Given data
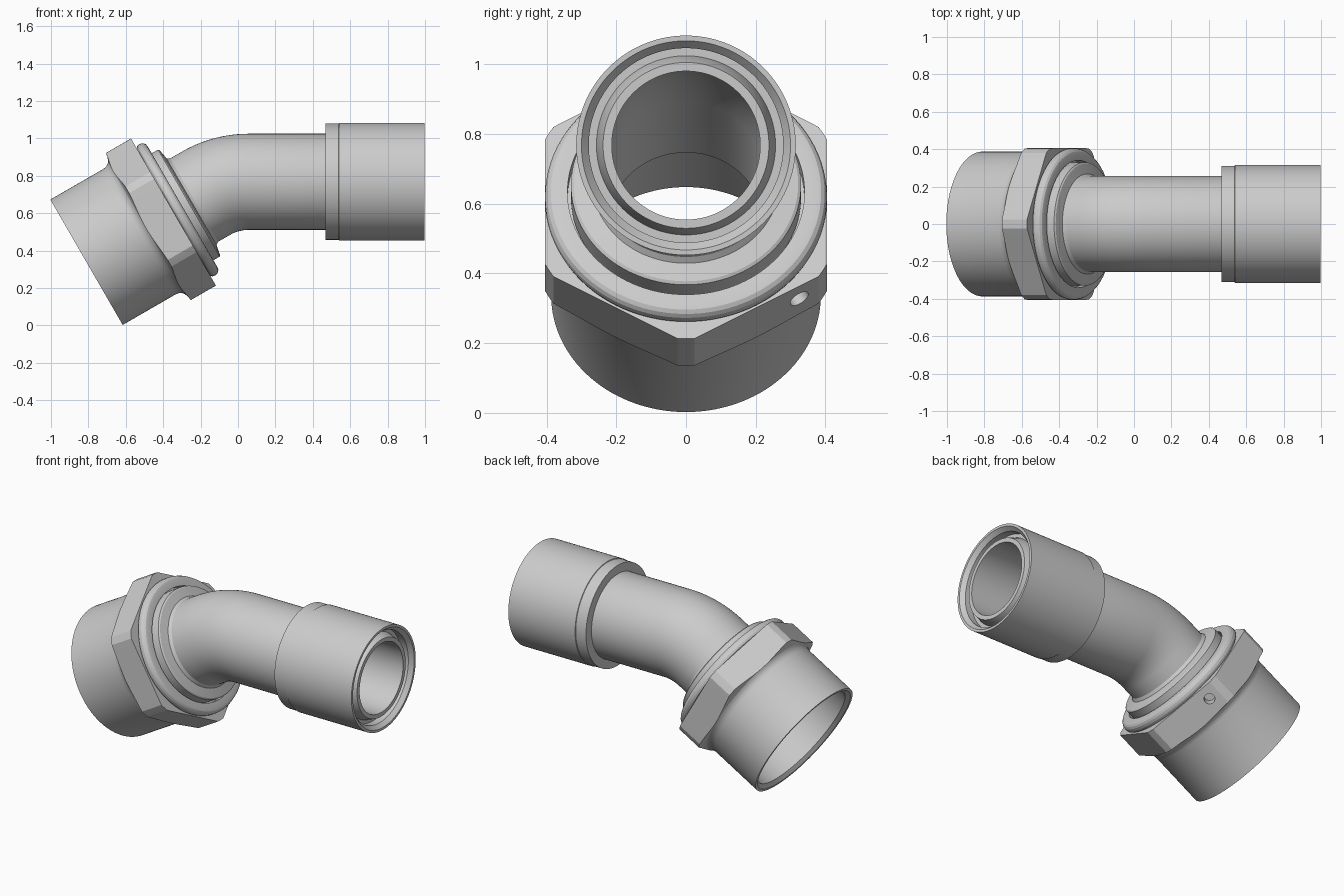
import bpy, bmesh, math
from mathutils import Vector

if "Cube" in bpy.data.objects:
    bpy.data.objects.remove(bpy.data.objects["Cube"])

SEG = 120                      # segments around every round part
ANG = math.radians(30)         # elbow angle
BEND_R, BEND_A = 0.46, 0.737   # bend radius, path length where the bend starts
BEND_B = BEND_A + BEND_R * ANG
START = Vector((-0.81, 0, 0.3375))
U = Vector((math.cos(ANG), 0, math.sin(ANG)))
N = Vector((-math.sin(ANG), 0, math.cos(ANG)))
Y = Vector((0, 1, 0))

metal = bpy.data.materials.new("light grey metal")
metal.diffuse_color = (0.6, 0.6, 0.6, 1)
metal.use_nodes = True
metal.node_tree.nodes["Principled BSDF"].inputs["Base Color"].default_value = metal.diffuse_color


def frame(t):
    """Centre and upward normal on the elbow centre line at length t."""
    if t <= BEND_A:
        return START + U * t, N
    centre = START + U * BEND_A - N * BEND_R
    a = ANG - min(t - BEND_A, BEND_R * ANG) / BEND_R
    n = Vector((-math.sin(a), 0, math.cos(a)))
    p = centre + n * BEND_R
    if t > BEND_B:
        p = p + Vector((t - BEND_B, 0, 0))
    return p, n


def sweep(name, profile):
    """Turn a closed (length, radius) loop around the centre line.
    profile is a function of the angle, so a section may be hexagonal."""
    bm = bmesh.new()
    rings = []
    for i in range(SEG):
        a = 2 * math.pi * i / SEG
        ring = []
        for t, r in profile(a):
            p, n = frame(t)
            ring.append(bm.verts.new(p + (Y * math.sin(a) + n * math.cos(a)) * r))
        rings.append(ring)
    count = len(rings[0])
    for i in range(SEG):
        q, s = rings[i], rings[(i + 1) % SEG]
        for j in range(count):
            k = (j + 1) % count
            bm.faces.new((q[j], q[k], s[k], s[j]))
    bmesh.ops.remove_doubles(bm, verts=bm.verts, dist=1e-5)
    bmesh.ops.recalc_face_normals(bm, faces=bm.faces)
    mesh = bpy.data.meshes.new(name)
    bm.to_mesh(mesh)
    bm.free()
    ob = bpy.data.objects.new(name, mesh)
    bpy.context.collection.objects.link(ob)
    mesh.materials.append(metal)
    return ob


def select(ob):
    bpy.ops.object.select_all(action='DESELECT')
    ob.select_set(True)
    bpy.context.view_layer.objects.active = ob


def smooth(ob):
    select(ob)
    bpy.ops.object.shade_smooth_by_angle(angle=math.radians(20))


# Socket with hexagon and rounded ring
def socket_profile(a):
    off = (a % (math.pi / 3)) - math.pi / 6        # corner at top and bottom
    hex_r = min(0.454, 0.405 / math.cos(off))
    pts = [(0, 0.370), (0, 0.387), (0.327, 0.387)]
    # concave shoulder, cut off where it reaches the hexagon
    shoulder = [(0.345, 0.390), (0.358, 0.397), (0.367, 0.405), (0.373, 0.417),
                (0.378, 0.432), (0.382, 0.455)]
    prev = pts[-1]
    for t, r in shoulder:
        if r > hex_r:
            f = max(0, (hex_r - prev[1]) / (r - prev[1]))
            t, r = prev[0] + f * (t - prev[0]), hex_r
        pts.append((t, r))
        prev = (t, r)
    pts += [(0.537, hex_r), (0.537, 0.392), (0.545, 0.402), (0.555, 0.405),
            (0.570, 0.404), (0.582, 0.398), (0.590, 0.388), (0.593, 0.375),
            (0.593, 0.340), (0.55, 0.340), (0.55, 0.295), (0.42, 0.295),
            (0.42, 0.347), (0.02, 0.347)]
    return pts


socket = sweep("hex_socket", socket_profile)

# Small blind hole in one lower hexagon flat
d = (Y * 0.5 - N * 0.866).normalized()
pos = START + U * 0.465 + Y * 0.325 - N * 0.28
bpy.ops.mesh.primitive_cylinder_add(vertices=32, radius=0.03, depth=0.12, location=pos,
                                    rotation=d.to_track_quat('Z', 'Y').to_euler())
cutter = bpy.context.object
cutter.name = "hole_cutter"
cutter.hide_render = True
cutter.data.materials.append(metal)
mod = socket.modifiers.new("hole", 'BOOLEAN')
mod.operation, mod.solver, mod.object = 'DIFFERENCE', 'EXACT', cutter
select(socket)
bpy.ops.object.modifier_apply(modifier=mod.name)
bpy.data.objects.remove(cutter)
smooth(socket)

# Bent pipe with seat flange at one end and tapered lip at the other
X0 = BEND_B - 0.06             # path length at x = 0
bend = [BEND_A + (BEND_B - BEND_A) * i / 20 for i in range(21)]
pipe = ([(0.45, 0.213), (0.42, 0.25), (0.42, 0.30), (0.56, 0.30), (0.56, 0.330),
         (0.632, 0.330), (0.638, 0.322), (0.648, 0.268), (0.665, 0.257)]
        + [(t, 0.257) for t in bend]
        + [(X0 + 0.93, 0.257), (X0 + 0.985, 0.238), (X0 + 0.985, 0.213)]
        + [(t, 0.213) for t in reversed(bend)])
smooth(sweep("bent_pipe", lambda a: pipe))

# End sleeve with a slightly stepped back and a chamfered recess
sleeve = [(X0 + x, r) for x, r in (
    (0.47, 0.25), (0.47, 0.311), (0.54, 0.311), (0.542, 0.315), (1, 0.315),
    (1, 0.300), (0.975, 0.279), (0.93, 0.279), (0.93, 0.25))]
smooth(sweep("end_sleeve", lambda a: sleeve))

Task description
Out of the listing above, reproduce exactly the lines from the one with "BEND_B = BEND_A + BEND_R * ANG" up to and including the one with "bmesh.ops.remove_doubles(bm, verts=bm.verts, dist=1e-5)".

Written answer
BEND_B = BEND_A + BEND_R * ANG
START = Vector((-0.81, 0, 0.3375))
U = Vector((math.cos(ANG), 0, math.sin(ANG)))
N = Vector((-math.sin(ANG), 0, math.cos(ANG)))
Y = Vector((0, 1, 0))

metal = bpy.data.materials.new("light grey metal")
metal.diffuse_color = (0.6, 0.6, 0.6, 1)
metal.use_nodes = True
metal.node_tree.nodes["Principled BSDF"].inputs["Base Color"].default_value = metal.diffuse_color


def frame(t):
    """Centre and upward normal on the elbow centre line at length t."""
    if t <= BEND_A:
        return START + U * t, N
    centre = START + U * BEND_A - N * BEND_R
    a = ANG - min(t - BEND_A, BEND_R * ANG) / BEND_R
    n = Vector((-math.sin(a), 0, math.cos(a)))
    p = centre + n * BEND_R
    if t > BEND_B:
        p = p + Vector((t - BEND_B, 0, 0))
    return p, n


def sweep(name, profile):
    """Turn a closed (length, radius) loop around the centre line.
    profile is a function of the angle, so a section may be hexagonal."""
    bm = bmesh.new()
    rings = []
    for i in range(SEG):
        a = 2 * math.pi * i / SEG
        ring = []
        for t, r in profile(a):
            p, n = frame(t)
            ring.append(bm.verts.new(p + (Y * math.sin(a) + n * math.cos(a)) * r))
        rings.append(ring)
    count = len(rings[0])
    for i in range(SEG):
        q, s = rings[i], rings[(i + 1) % SEG]
        for j in range(count):
            k = (j + 1) % count
            bm.faces.new((q[j], q[k], s[k], s[j]))
    bmesh.ops.remove_doubles(bm, verts=bm.verts, dist=1e-5)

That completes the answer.